Colvin embarked Oct. 1 on a comprehensive schedule of visits to 12 counties in 12 days — each of the counties that make up the First Congressional District. The town hall meeting was the end of a busy schedule in Queen Anne’s County that included meeting with the local Watermen’s Association; a visit to Hydrasearch, a manufacturing company in the Chesapeake Bay Business Park; and lunch at a the Commerce Street Creamery in Centreville.
Colvin suggested placing a new district office in the VA outpatient facility in Cambridge, citing the estimated 50,000 to 75,000 veterans in the district he hoped would not have to navigate a bureaucracy from a long distance away.
Dealing with the opioid epidemic includes knowing the data, he said. Citing that fatalities in Maryland’s First Congressional District are 50 percent higher than the national average, bucking the trend means intervening in cases where an estimated 5,000 to 10,000 children are growing up in homes where opioids are being used regularly.
With an estimated 54,000 individuals in the district with health insurance through the Affordable Care Act, Colvin said dealing with medical bills must be affordable even with pre-existing conditions.
Associated with tenuous financial circumstances are a reported 37 percent of families in the county on the cusp of poverty if a costly emergency should occur.
With many of those in question making their living as watermen or in associated industries, Colvin said he wants to reach 10 billion oysters in Chesapeake Bay by 2025 through conservation efforts.
“It will do fantastic things for the environment and do even better things for the economy. That is a way of life and is in the DNA of this area,” said Colvin.
When asked about his position on school safety and national security, Colvin took aim at incumbent Andy Harris and his steadfast support of the National Rifle Association. He noted even with nearly 100 candidates nationwide being veterans, many are running as Democrats who support both gun rights and gun reform legislation.
“If you think Congress could and should play a role in reducing gun violence, you have two groups of people there. The first are those that recognize there’s a problem and want to figure it out and the others are those in the back pocket of the NRA who deflect the debate,” Colvin said.
Also addressed was comprehensive immigration reform with a question about bipartisan efforts. Colvin said that such legislation needs to include security at the southern border, sensitivity about the nation’s identity as a destination for an immigrant workforce in terms of H-2B visas, political will by the powers that be, and building relationships with those affected by the economic repercussions.
Colvin cited Harris’ lack of proactive measures in securing the required number of seasonal work visas before the fishing industry felt the financial pinch.
On the topic of financial shortcomings at the state and federal level, Colvin decried the recently passed Republican budget. He said any major slashes to funding in education or economic development destabilizes a workable tax base.
“We need more politicians who know what a balance sheet is, and we need new tax reform that’s far from what we received. We also need to revisit the Department of Defense because of waste within it. We need to stop equating one’s patriotism with how much they give to the DOD,” said Colvin.

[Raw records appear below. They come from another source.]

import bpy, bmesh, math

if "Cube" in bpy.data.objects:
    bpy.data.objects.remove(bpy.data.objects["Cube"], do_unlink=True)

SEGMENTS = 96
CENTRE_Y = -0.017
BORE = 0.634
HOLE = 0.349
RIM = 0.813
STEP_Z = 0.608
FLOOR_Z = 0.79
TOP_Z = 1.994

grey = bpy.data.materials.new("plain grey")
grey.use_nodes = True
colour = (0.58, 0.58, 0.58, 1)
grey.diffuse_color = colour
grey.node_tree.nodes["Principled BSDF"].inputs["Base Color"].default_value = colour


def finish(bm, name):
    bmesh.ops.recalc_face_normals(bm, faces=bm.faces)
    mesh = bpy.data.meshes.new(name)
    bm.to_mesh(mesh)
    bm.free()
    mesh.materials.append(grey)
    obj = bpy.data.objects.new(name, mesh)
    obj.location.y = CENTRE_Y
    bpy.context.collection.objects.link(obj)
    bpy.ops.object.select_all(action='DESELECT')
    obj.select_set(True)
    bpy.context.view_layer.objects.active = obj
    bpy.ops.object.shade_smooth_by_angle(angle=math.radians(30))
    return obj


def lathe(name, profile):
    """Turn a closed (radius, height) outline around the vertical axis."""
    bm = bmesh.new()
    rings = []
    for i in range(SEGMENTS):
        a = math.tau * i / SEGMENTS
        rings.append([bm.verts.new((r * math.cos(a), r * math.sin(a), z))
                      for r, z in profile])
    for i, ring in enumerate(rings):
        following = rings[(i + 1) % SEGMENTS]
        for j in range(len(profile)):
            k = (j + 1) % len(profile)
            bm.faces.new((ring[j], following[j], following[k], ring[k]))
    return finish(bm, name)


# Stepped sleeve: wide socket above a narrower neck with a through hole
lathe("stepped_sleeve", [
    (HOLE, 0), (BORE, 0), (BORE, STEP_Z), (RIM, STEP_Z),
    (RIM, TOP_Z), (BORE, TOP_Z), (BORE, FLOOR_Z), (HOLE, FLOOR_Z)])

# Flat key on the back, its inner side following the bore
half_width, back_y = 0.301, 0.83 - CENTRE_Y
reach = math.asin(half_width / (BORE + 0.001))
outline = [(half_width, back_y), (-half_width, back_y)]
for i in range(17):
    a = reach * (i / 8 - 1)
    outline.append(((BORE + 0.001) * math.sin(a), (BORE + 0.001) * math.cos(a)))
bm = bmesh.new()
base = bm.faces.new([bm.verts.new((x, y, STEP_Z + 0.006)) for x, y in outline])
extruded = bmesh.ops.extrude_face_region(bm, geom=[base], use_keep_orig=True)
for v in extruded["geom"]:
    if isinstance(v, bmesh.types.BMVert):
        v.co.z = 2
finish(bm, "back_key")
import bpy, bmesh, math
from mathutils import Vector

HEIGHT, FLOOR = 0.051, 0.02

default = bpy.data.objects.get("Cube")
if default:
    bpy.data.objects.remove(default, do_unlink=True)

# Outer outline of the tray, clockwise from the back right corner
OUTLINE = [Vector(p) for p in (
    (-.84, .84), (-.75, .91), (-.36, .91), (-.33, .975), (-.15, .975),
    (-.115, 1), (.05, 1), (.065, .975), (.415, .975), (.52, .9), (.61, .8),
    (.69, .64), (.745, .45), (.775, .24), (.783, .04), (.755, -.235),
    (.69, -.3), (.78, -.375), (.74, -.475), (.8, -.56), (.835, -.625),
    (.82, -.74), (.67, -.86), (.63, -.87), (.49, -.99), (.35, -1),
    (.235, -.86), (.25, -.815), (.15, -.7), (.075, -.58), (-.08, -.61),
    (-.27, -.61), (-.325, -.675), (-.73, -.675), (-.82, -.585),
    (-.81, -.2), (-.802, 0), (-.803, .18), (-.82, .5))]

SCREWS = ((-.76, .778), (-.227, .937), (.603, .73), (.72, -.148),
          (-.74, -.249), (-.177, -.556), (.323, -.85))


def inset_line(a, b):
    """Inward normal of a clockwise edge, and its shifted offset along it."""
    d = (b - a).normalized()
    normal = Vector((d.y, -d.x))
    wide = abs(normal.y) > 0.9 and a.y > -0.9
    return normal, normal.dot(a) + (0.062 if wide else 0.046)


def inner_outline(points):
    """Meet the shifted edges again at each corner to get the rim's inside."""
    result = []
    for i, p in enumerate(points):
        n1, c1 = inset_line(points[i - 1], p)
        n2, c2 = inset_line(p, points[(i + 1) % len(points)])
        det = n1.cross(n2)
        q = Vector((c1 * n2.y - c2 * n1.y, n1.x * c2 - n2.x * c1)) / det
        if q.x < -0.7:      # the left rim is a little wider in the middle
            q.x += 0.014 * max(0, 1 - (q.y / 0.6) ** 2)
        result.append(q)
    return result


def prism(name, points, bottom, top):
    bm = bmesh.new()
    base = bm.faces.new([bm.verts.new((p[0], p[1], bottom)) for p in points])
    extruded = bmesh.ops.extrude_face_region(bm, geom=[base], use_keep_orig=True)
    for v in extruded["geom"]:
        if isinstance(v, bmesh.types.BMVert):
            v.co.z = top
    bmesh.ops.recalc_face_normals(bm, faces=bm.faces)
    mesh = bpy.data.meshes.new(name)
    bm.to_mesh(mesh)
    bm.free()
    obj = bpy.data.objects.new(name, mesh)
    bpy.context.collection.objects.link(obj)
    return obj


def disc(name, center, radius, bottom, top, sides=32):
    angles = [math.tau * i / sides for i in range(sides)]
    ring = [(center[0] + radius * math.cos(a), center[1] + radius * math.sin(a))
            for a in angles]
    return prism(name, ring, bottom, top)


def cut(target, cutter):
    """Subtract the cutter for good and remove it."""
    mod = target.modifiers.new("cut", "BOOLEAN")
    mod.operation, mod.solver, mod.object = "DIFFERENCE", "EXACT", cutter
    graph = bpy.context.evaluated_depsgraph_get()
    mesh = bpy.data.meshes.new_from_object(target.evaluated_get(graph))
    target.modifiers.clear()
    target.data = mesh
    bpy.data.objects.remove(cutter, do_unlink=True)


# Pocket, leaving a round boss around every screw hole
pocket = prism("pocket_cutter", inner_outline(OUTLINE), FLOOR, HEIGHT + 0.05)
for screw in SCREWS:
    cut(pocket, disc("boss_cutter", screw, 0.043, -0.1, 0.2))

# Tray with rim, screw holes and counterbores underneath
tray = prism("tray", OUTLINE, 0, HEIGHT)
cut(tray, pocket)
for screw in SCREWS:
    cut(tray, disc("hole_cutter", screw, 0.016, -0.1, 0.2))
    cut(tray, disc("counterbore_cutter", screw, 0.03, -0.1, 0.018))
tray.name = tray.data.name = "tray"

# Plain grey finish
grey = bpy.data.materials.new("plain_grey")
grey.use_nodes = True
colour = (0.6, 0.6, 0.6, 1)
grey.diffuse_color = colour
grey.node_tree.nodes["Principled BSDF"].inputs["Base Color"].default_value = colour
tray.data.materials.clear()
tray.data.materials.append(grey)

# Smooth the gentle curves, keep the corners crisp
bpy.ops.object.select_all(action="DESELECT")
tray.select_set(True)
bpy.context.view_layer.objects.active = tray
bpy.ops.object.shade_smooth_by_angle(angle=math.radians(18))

Among the federal departments hit hardest by budget cuts was the Environmental Protection Agency, which has come to the forefront in the debate of a cleaner Chesapeake Bay.
With an estimated 80 percent of chemicals and debris stemming from Pennsylvania and other states in the Chesapeake Bay Watershed Agreement, Colvin concluded with noting the impacts on the economy.
“The EPA under its previous and current leadership don’t believe in its mission and if we’re ever going to tackle the Conowingo Dam, the only referee can be the EPA and people within the federal delegation to build real relationships,” he said.